With FarmSetu, we are putting together the building blocks of our sustainability reporting dashboard from scratch. This will help us improve decision-making regarding ESG & sustainability initiatives and drive value for investors through enhanced ESG ratings and reporting transparency. What makes FarmSetu unique from other solutions is the definitive mindset shift that it’s bringing about in our farmers.
Sustainability for our farmers isn’t just another compliance and reporting chore. Rather, it is a conscious change in their approach that is also reflected in their farm operations. With FarmSetu’s streamlined data collection & analysis, we are well on our way to evolving one of India’s most purposeful ESG initiatives.
Abasaheb P. Kale, Chief Sustainability Officer
Sahyadri Farms Post Harvest Care Ltd.
At the heart of our efforts is a constant push to encourage farmers to use the SetuFarm app daily. Through numerous farmer outreaches, our team strives to inculcate a conscious behavioural change in farmers. We want farmers to check the app at a minimum of three critical moments daily viz. first thing in the morning, around lunch and finally at the close of business.
It is therefore imperative that our app becomes the ‘single source of truth’ for farmers. With sustained data recording by farmers and increasing usage, we get high-quality, validated, geo-tagged and time-stamped data. The more data points a farmer records, the sharper our offering gets. In effect, the app fine-tunes its guidance based on the farmers’ direct and indirect inputs. We diligently capture each farmer’s usage patterns to know the duration and quality of their interaction. Accordingly, we focus on areas where the app usage has gone down or needs attention.
As an additional incentive, the more farmers use the app features, the more loyalty points they earn. These points can be redeemed for tangible in-app purchases. All these efforts help us nudge the farmers towards building a habit which in turn helps drive agronomic practices eventually yielding sustainability.
Sustainability isn’t a sprint but a marathon. It calls for intense upfront efforts and investments whereas visible results are seen only over time. Scalable sustainability has to be introduced at the very beginning of an agri-enterprise’s business plan. Para-dropping the sustainability function is neither feasible nor advisable.
So far we have onboarded five thousand farmers and have a mandate from our agri-enterprise clients to onboard 15,000 more in the next 6 to 8 months in a complex agricultural market like India.
We are now seeking partners to realise our vision of delivering data-driven sustainability at scale.
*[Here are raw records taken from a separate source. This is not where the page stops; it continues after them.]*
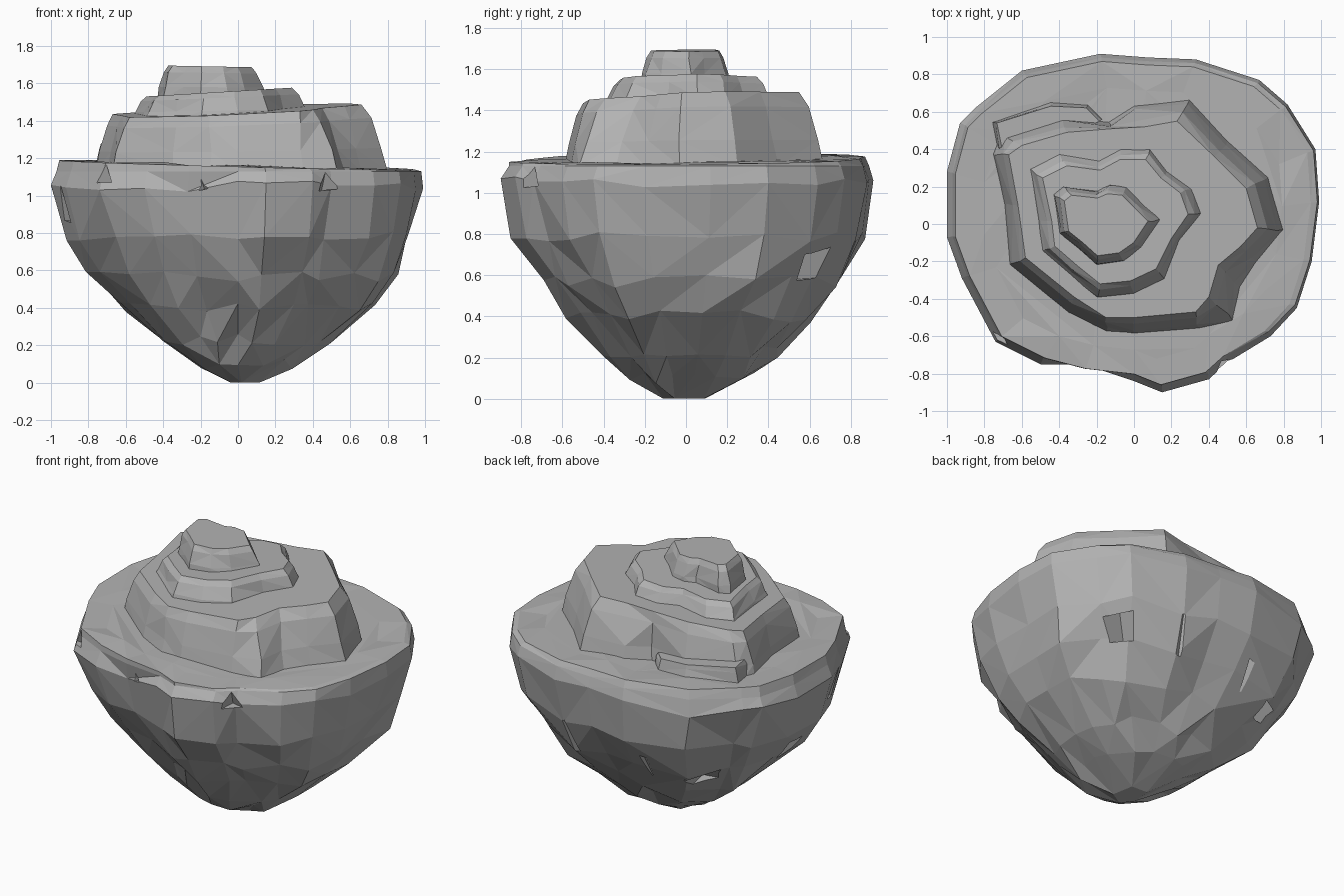
import bpy, bmesh, math, random
from mathutils import Matrix

random.seed(4)
cube = bpy.data.objects.get("Cube")
if cube:
    bpy.data.objects.remove(cube, do_unlink=True)

stone = bpy.data.materials.new("grey stone")
stone.use_nodes = True
grey = (0.45, 0.45, 0.45, 1)
stone.diffuse_color = grey
shader = stone.node_tree.nodes["Principled BSDF"]
shader.inputs["Base Color"].default_value = grey
shader.inputs["Roughness"].default_value = 0.9


def jitter(amount):
    return random.uniform(-amount, amount)


def make_object(name, bm):
    bmesh.ops.recalc_face_normals(bm, faces=bm.faces[:])
    mesh = bpy.data.meshes.new(name)
    bm.to_mesh(mesh)
    bm.free()
    mesh.materials.append(stone)
    obj = bpy.data.objects.new(name, mesh)
    bpy.context.collection.objects.link(obj)
    return obj


def loft(rings):
    """Join equal rings of points from bottom to top and cap both ends."""
    bm = bmesh.new()
    loops = [[bm.verts.new(p) for p in ring] for ring in rings]
    count = len(loops[0])
    for low, high in zip(loops, loops[1:]):
        for i in range(count):
            j = (i + 1) % count
            a, b, c, d = low[i], low[j], high[j], high[i]
            if random.random() < 0.5:
                a, b, c, d = b, c, d, a
            bm.faces.new((a, b, c))
            bm.faces.new((a, c, d))
    bm.faces.new(loops[0][::-1])
    bm.faces.new(loops[-1])
    return bm


# Outline of the wide rim, anticlockwise
rim = [(.99, .12), (.97, .4), (.82, .64), (.67, .77), (.33, .88), (.08, .89),
       (-.18, .91), (-.6, .82), (-.85, .62), (-.93, .54), (-1, .28), (-1, -.07),
       (-.92, -.29), (-.74, -.63), (-.5, -.75), (-.27, -.81), (0, -.84),
       (.15, -.9), (.4, -.83), (.5, -.74), (.73, -.6), (.87, -.45), (.95, -.2)]

# Height, then reach to -x, +x, -y and +y
levels = [(.01, .04, .13, .11, .1), (.1, .2, .34, .3, .33), (.23, .41, .5, .41, .44),
          (.4, .63, .74, .55, .6), (.57, .8, .86, .69, .74), (.78, .9, .94, .83, .86),
          (1.05, 1, 1, .9, .9), (1.13, .97, .99, .86, .88)]

rings = []
for n, (z, left, right, front, back) in enumerate(levels):
    rough = .03 if 0 < n < 6 else 0
    ring = []
    for x, y in rim:
        grow = 1 + jitter(rough)
        px = x * (right if x > 0 else left) * grow
        py = y / .9 * (back if y > 0 else front) * grow
        # Crease beside a ridge down the front
        if y < -.5 and 2 < n < 7:
            if -.4 < x < -.2:
                py += .06
            elif 0 <= x < .2 and n < 6:
                py -= .02
        lift = jitter(.03) if 0 < n < 7 else 0
        ring.append((px, py, z + lift))
    rings.append(ring)

# Rolled edge and slightly uneven ledge
for scale, rough in ((.955, 0), (.8, .012)):
    rings.append([(x * scale, y * scale, 1.163 - .025 * x + .01 * y + jitter(rough))
                  for x, y in rim])
bm = loft(rings)

# Merge the crowded points near the tip into larger facets
bmesh.ops.remove_doubles(bm, verts=[v for v in bm.verts if v.co.z < .5], dist=.075)
for v in bm.verts:
    if v.co.z < .02:
        v.co.z = 0
bmesh.ops.triangulate(bm, faces=bm.faces[:])
body = make_object("rock_body", bm)

# Wedge-shaped chips broken out of the rock: position, size
chips = [((.62, -.42, .36), .09), ((-.28, -.52, .36), .09), ((-.22, -.83, 1.12), .09),
         ((.49, -.77, 1.12), .09), ((-.72, -.62, 1.14), .07), ((.63, .62, .72), .14),
         ((.3, .82, .66), .12), ((-.25, .78, .6), .1), ((-.5, .58, .6), .13),
         ((-.84, .1, .65), .12), ((-.95, -.2, .96), .1)]
bm = bmesh.new()
for place, size in chips:
    inward = Matrix.Rotation(math.atan2(place[1], place[0]) + math.pi / 2, 4, 'Z')
    tilt = Matrix.Rotation(jitter(.3), 4, 'Y')
    wide = Matrix.Diagonal((1.5, 1, 1, 1))
    bmesh.ops.create_cone(bm, segments=3, radius1=size, radius2=0, depth=size * 2,
                          cap_ends=True,
                          matrix=Matrix.Translation(place) @ inward @ tilt @ wide)
cutter = make_object("chip_cutter", bm)
cutter.hide_render = True
cut = body.modifiers.new("chips", 'BOOLEAN')
cut.operation = 'DIFFERENCE'
cut.solver = 'EXACT'
cut.object = cutter
bpy.context.view_layer.update()
chipped = bpy.data.meshes.new_from_object(
    body.evaluated_get(bpy.context.evaluated_depsgraph_get()))
body.modifiers.clear()
body.data = chipped
bpy.data.objects.remove(cutter, do_unlink=True)


def shrunk(outline, centre, scale):
    cx, cy = centre
    return [(cx + (x - cx) * scale, cy + (y - cy) * scale) for x, y in outline]


def tier(name, foot, lip, base, top, slope_x=0, slope_y=0):
    """Terrace with a steep faceted flank, a bevelled lip and a tilted top."""
    rings = []
    for height, inward, rough in ((0, 0, 0), (.35, .25, .01), (.8, .65, .006), (1, 1, 0)):
        ring = []
        for (x, y), (tx, ty) in zip(foot, lip):
            summit = top + slope_x * tx + slope_y * ty
            ring.append((x + (tx - x) * inward + jitter(rough),
                         y + (ty - y) * inward + jitter(rough),
                         base + (summit - base) * height))
        rings.append(ring)
    return make_object(name, loft(rings))


# Three stacked terraces, offset towards one side
tier("lower_terrace",
     [(.8, -.03), (.72, .25), (.5, .45), (.3, .67), (0, .64), (-.14, .55), (-.4, .57),
      (-.72, .48), (-.76, .38), (-.7, .1), (-.67, -.22), (-.35, -.48), (-.15, -.58),
      (0, -.59), (.35, -.56), (.53, -.52), (.57, -.34), (.66, -.2)],
     [(.66, -.02), (.6, .19), (.43, .36), (.23, .55), (.06, .52), (-.11, .51), (-.36, .49),
      (-.6, .42), (-.67, .37), (-.62, .1), (-.58, -.18), (-.32, -.39), (-.15, -.5),
      (0, -.5), (.33, -.47), (.4, -.39), (.45, -.22), (.57, -.12)],
     1.13, 1.455, .05, .04)
middle = [(.38, .06), (.33, .2), (.2, .3), (.1, .42), (-.07, .42), (-.2, .35), (-.42, .38),
          (-.58, .3), (-.52, .02), (-.5, -.15), (-.35, -.28), (-.2, -.4), (0, -.38),
          (.17, -.3), (.27, -.1)]
tier("middle_terrace", middle, shrunk(middle, (-.1, .02), .81), 1.4, 1.56, .06)
summit = [(.15, .02), (.07, .1), (-.03, .2), (-.13, .21), (-.2, .18), (-.38, .2),
          (-.43, .16), (-.4, -.05), (-.3, -.13), (-.2, -.22), (-.05, -.2), (.05, -.13)]
tier("summit", summit, shrunk(summit, (-.18, 0), .77), 1.52, 1.688, -.02)

# Low broken step at the back right corner of the lower terrace
step = [(-.16, .56), (-.24, .64), (-.45, .65), (-.77, .55), (-.74, .4), (-.4, .46)]
tier("low_step", step, shrunk(step, (-.4, .45), .9), 1.13, 1.22, -.08)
We would love to work with partners experienced in funding and guiding large-scale sustainability projects in emerging economies.
To sum up, we’re looking for partners who agree that ‘what’s good for the environment is good for the agri-business’.
We hope you found this post useful. FarmSetu is the ideal technology platform to execute large-scale agricultural sustainability opportunities in emerging markets like India. Talk to us to know more.